The project started in 2005 using CARD/1 version 7. Then, in 2010, while working on the "Leuze Connection" sub-project, version 8.3 was released. This proved to be an enormous step forward as this extremely complex project required keeping track of four levels of planning in the Neckartalstraße section.

At level -1, the Nesenbach (brook), with three large chambers, flows into the Neckar River. The entire volume of water flowing from the Stuttgart valley is drained into the Neckar River via this structure. This level of the designs also deals with the many gas, water, sewage, electricity and other pipelines which had already been relaid as part of preparatory measures to divert them  around the future construction site.

At level 0, Neckartalstraße opens into the Leuze tunnel in this section of the plans. At level +1, Cannstatt Street crosses tram tracks above the tunnel roof. At level +2, a large pedestrian/ bicycle suspension bridge straddles Cannstatt Street and the tram lines. And a large load plate, bearing the bridge's forces, lies at the base of the bridge's pylon.

Digital Terrain Model (DTM)
DTMs of the existing structures were created in order to log the complex interrelationships between, and incursions into these subterranean structures. CARD/1's simple means of displaying the designs in 3D was extremely helpful when planning the almost 40 phases of construction, as the complexity of the four levels could be clearly visualised by the planners.

Contact with Stuttgart 21
Stuttgart 21's plans submitted for planning permission provided the specifications for the project. The railway bridge over the Neckar River crossed by the Stuttgart 21 railway line intersects Neckartalstraße at the Rosenstein tunnel section of the designs. The position of the bridge's foundations, as determined by the S21 planning permission drafts, had to be taken into account when planning the bearing walls of the Rosenstein tunnel opening.

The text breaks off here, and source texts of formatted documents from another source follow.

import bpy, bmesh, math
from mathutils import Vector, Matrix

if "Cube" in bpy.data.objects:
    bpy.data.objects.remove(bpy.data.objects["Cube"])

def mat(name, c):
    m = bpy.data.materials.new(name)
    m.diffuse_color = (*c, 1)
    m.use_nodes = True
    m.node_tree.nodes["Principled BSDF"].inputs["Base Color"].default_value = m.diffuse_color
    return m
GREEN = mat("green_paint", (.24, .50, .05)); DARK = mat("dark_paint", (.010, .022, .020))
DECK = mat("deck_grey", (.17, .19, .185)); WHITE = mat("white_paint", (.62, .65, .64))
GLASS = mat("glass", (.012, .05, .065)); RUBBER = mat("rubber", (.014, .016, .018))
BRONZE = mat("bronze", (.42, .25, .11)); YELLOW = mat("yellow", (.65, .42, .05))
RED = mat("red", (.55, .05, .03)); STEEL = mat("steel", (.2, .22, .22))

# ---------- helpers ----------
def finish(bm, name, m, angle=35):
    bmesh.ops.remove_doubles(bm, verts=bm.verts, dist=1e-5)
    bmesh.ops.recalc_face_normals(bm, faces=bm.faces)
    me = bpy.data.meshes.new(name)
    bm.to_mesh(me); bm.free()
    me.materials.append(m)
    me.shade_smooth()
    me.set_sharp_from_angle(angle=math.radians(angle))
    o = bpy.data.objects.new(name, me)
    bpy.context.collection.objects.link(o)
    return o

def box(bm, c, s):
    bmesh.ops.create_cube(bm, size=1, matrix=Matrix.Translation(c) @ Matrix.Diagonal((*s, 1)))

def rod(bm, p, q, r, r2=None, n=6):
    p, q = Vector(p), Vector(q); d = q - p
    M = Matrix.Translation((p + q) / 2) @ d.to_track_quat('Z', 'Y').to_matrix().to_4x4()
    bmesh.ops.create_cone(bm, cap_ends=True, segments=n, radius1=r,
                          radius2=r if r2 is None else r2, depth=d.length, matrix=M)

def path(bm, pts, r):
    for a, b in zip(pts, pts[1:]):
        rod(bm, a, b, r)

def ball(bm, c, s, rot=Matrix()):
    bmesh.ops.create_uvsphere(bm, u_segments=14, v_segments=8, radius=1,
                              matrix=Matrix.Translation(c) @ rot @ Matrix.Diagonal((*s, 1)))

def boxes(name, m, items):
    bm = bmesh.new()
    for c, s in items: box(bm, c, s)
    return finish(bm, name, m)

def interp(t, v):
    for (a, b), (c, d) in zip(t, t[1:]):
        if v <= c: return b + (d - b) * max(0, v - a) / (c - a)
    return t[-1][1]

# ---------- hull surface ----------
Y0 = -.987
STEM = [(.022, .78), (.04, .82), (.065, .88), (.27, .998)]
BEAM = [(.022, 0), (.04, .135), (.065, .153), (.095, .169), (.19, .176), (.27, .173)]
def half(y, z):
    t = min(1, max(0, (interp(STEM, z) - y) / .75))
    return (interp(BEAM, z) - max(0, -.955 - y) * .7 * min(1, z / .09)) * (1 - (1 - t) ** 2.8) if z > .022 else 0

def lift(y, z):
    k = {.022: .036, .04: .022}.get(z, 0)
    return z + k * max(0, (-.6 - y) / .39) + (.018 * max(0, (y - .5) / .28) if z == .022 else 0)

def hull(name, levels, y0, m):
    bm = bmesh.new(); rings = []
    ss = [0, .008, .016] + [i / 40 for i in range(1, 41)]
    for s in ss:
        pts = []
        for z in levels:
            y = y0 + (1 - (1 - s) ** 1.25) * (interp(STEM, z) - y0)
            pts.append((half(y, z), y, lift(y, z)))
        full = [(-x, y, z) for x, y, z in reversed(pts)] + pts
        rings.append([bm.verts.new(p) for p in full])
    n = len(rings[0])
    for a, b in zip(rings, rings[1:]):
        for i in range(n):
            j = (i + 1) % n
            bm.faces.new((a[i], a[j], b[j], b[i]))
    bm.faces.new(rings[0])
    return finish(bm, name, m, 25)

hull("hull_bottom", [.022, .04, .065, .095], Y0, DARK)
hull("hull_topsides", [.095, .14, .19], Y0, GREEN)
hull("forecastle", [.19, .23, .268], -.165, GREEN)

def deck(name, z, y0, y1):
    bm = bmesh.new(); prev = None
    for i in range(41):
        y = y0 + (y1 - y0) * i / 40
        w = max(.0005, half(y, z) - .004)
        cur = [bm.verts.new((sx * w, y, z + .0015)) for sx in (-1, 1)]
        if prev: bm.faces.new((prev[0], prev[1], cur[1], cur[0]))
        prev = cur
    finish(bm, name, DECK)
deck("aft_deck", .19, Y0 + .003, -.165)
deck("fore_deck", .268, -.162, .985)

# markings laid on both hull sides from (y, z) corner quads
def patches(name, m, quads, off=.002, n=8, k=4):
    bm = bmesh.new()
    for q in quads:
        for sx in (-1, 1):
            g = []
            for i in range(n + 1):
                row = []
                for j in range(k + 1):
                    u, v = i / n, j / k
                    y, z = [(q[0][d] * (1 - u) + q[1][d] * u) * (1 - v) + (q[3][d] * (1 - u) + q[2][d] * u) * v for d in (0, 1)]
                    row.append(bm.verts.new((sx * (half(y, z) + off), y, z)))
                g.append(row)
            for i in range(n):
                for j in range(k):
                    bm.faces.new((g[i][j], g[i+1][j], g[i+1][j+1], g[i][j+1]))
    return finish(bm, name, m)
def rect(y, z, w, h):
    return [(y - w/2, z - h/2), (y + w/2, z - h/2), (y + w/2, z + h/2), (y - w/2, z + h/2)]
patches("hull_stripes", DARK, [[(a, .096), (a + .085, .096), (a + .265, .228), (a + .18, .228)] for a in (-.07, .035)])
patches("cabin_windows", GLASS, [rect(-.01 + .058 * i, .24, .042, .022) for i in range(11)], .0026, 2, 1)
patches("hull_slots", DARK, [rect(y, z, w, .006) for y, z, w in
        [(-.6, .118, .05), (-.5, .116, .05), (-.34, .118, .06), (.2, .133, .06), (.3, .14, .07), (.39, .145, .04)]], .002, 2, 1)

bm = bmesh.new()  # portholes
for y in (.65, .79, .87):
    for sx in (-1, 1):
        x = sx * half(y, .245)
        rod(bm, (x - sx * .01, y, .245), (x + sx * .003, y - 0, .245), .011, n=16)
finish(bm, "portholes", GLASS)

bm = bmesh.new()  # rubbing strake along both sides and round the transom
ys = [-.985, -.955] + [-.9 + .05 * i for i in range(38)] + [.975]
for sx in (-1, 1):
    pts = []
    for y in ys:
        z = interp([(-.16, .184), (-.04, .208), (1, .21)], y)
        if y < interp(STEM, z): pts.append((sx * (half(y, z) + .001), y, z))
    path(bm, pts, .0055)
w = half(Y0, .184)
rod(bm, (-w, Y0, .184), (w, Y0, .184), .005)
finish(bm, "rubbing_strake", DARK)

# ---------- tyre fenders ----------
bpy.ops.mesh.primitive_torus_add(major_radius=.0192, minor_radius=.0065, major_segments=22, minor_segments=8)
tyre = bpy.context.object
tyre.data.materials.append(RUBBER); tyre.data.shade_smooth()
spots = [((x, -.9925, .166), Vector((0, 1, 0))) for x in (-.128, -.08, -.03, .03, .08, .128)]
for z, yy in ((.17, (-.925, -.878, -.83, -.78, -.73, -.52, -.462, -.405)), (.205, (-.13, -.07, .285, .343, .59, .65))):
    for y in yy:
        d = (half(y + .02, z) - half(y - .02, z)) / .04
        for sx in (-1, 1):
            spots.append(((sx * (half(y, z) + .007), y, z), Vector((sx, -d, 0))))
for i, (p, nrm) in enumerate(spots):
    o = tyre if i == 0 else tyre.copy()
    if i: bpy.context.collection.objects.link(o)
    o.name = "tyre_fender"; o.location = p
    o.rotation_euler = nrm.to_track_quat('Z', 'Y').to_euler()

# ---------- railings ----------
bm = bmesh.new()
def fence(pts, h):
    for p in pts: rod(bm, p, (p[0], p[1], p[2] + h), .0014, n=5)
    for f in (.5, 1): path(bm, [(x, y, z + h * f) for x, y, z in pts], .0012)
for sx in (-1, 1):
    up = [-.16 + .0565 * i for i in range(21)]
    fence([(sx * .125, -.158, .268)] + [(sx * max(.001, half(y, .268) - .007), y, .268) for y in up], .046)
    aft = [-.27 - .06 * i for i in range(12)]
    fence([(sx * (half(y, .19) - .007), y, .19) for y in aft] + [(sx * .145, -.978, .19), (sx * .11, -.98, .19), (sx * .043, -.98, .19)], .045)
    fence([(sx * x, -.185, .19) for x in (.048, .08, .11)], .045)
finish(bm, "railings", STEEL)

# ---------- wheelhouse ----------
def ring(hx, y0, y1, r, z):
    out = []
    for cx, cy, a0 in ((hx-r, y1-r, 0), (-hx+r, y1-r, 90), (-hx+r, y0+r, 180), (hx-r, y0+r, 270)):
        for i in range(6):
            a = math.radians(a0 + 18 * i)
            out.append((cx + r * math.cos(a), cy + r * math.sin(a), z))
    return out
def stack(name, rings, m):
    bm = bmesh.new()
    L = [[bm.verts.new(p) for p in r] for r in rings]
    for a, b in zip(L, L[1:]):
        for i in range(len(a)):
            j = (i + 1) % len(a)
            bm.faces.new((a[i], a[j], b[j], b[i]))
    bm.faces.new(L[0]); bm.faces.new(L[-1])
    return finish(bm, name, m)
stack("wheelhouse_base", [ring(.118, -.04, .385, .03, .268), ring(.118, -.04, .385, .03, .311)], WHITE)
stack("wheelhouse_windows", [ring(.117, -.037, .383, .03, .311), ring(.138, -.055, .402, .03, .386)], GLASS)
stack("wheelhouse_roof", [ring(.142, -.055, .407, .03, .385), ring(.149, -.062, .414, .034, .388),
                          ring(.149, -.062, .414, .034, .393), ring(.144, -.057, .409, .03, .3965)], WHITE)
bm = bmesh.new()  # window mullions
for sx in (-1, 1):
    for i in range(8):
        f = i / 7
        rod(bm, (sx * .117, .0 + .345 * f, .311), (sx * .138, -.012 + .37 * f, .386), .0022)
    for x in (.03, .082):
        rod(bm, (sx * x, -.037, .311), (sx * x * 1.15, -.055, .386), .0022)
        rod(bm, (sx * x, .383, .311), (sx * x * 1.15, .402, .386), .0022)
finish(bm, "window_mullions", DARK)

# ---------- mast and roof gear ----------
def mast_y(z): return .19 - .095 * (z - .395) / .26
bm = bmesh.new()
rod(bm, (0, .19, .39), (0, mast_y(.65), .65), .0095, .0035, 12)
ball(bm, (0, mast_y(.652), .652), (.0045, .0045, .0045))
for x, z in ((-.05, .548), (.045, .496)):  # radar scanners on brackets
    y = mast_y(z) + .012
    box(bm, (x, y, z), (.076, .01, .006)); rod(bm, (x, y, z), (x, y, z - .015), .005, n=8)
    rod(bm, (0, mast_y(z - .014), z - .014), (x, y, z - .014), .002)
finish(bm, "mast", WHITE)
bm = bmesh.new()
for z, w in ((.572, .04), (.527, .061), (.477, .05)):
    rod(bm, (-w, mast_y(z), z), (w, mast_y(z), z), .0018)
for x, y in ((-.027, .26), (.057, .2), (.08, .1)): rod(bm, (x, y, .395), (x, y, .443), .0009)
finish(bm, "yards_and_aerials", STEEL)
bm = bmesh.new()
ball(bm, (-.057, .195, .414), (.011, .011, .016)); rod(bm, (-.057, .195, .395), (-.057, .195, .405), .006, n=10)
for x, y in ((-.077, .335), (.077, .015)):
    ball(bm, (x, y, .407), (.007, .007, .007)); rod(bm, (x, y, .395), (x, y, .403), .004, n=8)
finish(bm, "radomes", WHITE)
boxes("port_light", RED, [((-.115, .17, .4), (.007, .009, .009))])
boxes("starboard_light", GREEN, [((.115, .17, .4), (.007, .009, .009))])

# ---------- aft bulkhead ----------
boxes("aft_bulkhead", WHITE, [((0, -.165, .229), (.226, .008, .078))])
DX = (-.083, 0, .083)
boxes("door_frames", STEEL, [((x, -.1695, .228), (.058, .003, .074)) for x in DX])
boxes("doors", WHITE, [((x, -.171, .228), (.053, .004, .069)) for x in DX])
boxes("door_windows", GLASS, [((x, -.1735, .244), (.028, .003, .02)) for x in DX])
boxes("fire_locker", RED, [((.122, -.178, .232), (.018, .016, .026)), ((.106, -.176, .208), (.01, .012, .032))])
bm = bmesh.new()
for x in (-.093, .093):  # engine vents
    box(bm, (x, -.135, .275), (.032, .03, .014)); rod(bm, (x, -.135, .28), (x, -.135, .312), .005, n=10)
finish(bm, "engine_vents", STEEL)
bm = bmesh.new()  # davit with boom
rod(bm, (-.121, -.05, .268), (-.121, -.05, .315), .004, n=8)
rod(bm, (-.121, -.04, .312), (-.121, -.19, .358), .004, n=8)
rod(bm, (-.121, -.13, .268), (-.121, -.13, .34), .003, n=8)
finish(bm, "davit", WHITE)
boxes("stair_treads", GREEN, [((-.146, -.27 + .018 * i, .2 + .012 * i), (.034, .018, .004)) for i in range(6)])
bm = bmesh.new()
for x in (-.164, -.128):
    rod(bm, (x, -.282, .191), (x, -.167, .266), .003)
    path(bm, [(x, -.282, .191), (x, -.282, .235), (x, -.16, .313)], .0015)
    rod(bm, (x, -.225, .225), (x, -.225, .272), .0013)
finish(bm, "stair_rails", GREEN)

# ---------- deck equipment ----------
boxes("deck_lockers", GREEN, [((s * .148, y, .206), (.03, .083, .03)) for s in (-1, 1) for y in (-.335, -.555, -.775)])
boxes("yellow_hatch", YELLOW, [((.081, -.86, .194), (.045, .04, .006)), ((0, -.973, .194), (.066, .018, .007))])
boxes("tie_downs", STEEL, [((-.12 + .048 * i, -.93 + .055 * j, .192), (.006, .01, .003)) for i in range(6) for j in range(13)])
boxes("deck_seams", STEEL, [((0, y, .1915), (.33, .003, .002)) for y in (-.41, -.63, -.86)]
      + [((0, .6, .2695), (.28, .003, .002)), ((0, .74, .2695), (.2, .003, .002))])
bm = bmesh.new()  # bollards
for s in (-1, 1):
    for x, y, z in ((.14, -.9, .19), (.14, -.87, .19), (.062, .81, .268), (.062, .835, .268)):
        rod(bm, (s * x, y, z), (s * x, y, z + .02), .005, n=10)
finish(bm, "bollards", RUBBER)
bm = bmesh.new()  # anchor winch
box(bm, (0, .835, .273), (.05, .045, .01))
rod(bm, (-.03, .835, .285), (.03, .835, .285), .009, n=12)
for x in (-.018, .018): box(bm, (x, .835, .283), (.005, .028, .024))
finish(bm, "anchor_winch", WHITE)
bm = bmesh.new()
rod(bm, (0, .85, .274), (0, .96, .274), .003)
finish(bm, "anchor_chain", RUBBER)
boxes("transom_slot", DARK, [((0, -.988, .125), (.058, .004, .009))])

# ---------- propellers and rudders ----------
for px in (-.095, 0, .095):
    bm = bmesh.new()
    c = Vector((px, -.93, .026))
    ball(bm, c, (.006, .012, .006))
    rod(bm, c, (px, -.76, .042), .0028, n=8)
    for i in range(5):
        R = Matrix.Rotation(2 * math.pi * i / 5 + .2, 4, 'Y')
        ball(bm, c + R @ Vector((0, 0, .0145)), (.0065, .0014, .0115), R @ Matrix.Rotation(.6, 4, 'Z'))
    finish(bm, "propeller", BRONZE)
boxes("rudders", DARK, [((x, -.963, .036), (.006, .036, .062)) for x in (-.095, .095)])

It is currently impossible to foresee when these projects will be carried out. Should both projects occur within the same time frame, there will be much to factor in, such as the site road for the bridge abutments and the working area for the bridge's foundations when constructing the Rosenstein tunnel and the Leuze junction.